__WHAT YOU NEED TO DO__:
In the entries below, find the lines with the word "meshes" and copy them.

[Source texts of formatted documents]
###
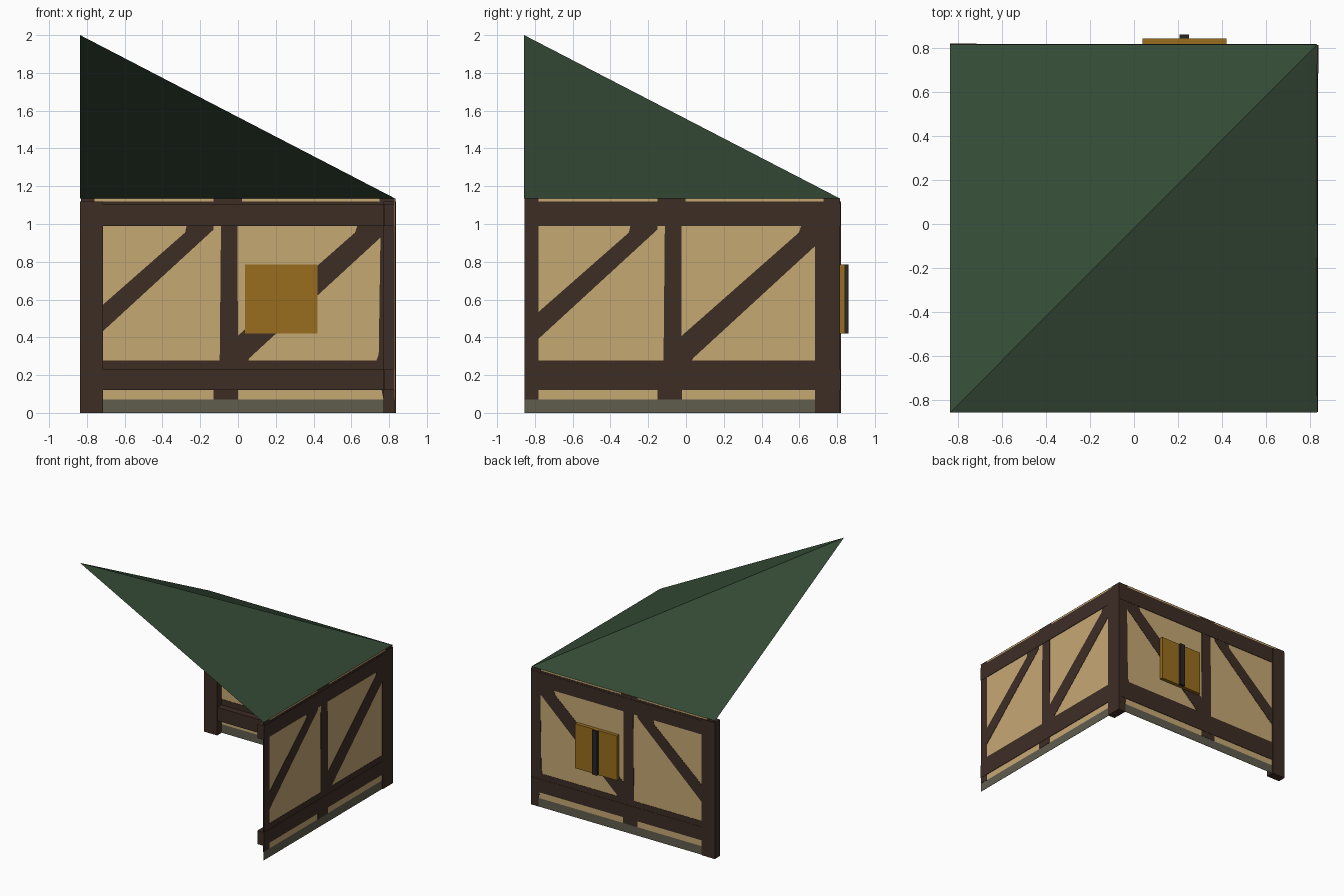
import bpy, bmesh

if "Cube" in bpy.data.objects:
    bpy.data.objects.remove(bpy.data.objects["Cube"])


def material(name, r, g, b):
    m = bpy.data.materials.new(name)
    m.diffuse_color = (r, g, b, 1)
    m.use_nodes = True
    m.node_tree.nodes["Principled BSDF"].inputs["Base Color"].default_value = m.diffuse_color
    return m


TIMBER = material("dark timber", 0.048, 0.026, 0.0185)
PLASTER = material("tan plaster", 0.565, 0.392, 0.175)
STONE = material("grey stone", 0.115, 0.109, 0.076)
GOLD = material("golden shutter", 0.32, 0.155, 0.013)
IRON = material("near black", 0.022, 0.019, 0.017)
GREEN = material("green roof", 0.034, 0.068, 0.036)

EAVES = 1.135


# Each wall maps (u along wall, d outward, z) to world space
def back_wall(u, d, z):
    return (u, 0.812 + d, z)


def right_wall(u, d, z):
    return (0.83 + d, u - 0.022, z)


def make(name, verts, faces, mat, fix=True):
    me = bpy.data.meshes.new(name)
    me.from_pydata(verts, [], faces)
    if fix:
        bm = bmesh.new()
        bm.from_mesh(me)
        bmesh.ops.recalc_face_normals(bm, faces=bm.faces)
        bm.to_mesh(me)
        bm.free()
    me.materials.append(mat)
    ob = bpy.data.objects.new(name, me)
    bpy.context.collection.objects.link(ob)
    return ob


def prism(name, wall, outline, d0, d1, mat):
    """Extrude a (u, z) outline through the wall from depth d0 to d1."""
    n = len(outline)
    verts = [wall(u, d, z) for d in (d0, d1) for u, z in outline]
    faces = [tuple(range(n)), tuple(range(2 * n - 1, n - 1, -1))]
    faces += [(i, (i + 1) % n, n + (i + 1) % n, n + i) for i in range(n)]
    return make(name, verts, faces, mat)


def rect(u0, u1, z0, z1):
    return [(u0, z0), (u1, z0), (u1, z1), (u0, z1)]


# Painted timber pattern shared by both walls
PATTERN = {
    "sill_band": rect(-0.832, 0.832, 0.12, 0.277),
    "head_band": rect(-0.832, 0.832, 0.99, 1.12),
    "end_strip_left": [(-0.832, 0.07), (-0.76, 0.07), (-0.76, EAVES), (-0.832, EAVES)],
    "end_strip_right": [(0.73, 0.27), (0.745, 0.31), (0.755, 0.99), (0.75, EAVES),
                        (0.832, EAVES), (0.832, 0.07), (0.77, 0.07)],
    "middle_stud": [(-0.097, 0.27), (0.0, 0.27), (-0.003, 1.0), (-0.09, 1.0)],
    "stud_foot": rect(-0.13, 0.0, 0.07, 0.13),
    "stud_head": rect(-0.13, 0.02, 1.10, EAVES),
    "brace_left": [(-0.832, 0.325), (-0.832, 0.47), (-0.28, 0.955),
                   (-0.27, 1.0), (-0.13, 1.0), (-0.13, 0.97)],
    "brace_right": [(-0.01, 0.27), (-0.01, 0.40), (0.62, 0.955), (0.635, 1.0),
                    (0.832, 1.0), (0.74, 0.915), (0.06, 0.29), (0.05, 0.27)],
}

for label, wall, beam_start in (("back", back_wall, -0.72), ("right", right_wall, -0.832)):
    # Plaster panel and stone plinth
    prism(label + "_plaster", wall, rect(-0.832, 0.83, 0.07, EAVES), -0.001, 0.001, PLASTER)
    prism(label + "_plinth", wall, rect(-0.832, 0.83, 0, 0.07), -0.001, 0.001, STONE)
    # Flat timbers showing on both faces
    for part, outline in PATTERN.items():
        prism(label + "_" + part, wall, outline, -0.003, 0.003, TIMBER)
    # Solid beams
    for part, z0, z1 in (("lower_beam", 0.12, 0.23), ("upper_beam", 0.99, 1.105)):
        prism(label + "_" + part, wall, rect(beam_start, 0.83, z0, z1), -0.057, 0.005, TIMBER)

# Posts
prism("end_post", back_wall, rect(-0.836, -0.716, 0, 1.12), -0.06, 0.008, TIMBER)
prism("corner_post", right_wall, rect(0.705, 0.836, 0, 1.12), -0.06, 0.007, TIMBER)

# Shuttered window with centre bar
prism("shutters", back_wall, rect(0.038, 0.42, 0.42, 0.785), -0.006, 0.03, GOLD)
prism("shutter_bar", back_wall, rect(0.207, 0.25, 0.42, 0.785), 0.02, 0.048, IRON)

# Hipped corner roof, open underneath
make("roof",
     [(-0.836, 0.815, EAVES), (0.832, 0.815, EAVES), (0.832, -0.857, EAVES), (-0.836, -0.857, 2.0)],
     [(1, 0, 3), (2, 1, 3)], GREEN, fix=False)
###
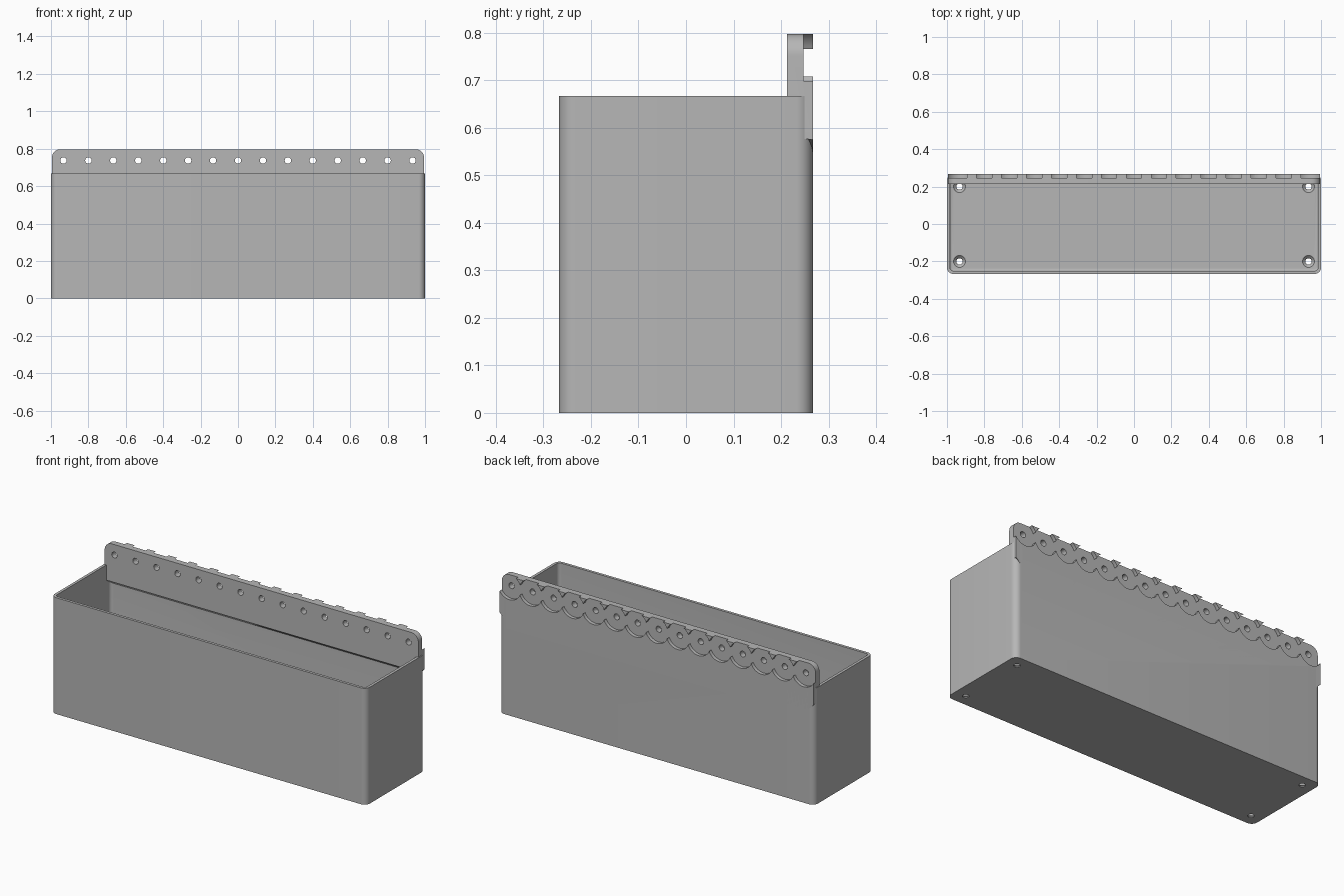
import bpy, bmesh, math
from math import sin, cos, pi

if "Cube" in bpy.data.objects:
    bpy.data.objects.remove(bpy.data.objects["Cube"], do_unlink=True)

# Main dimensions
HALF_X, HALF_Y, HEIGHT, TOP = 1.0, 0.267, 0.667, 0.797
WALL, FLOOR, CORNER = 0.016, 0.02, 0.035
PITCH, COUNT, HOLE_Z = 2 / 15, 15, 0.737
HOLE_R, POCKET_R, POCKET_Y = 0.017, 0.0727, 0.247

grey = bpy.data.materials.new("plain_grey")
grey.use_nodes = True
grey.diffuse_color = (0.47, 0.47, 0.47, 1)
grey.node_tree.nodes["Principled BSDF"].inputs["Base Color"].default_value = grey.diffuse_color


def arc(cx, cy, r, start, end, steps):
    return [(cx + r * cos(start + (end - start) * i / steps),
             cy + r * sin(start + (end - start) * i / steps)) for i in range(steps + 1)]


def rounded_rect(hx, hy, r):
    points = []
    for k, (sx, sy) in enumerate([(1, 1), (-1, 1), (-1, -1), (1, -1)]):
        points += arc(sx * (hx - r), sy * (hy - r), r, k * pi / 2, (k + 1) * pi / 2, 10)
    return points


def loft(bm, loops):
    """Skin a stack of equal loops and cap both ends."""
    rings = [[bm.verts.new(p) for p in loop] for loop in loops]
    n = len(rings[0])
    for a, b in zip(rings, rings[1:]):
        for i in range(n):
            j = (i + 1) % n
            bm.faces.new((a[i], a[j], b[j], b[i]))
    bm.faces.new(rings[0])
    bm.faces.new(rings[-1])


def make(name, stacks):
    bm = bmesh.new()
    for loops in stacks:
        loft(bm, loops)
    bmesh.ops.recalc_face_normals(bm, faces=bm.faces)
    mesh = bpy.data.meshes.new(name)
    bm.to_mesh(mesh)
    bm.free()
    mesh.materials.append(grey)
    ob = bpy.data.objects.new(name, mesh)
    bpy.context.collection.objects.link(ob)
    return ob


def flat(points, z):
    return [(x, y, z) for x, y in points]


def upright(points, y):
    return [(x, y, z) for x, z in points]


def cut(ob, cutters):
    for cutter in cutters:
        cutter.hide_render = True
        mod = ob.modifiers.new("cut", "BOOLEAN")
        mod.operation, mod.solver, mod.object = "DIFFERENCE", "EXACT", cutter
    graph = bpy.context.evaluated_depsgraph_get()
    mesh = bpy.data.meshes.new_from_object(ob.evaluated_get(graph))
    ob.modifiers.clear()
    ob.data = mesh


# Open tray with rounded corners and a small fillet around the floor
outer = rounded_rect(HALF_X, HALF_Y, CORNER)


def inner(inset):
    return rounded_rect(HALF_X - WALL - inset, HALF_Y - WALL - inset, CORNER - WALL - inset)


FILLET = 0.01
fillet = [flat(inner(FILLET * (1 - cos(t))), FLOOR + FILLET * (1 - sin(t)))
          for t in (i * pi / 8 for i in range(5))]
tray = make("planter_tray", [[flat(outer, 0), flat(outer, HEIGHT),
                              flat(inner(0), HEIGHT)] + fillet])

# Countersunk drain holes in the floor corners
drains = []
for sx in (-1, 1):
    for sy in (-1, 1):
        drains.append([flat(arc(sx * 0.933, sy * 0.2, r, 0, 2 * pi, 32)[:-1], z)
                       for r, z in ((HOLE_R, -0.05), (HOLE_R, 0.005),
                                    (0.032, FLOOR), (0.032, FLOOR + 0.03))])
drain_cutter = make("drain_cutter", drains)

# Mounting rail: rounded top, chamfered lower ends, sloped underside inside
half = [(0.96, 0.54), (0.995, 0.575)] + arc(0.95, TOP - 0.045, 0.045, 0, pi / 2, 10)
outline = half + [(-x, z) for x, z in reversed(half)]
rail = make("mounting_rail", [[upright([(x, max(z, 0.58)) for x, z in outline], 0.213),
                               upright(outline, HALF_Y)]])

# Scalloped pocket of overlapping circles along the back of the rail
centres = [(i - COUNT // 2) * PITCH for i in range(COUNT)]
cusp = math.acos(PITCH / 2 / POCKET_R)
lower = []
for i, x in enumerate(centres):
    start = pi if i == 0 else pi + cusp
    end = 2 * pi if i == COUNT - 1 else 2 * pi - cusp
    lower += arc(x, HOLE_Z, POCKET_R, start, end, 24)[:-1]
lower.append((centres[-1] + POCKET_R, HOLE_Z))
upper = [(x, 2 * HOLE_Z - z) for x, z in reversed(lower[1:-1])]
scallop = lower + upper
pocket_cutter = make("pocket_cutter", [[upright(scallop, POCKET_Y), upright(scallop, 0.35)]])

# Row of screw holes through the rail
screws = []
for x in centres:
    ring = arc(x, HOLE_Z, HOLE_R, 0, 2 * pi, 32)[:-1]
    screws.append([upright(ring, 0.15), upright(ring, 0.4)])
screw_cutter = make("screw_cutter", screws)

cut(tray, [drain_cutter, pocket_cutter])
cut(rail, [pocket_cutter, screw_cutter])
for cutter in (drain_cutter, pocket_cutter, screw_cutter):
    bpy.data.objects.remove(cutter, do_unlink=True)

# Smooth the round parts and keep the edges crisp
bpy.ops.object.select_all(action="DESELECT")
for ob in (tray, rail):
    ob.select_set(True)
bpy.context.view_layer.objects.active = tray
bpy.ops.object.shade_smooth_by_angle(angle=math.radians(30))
###
__YOUR SOLUTION__:
    me = bpy.data.meshes.new(name)
    mesh = bpy.data.meshes.new(name)
    mesh = bpy.data.meshes.new_from_object(ob.evaluated_get(graph))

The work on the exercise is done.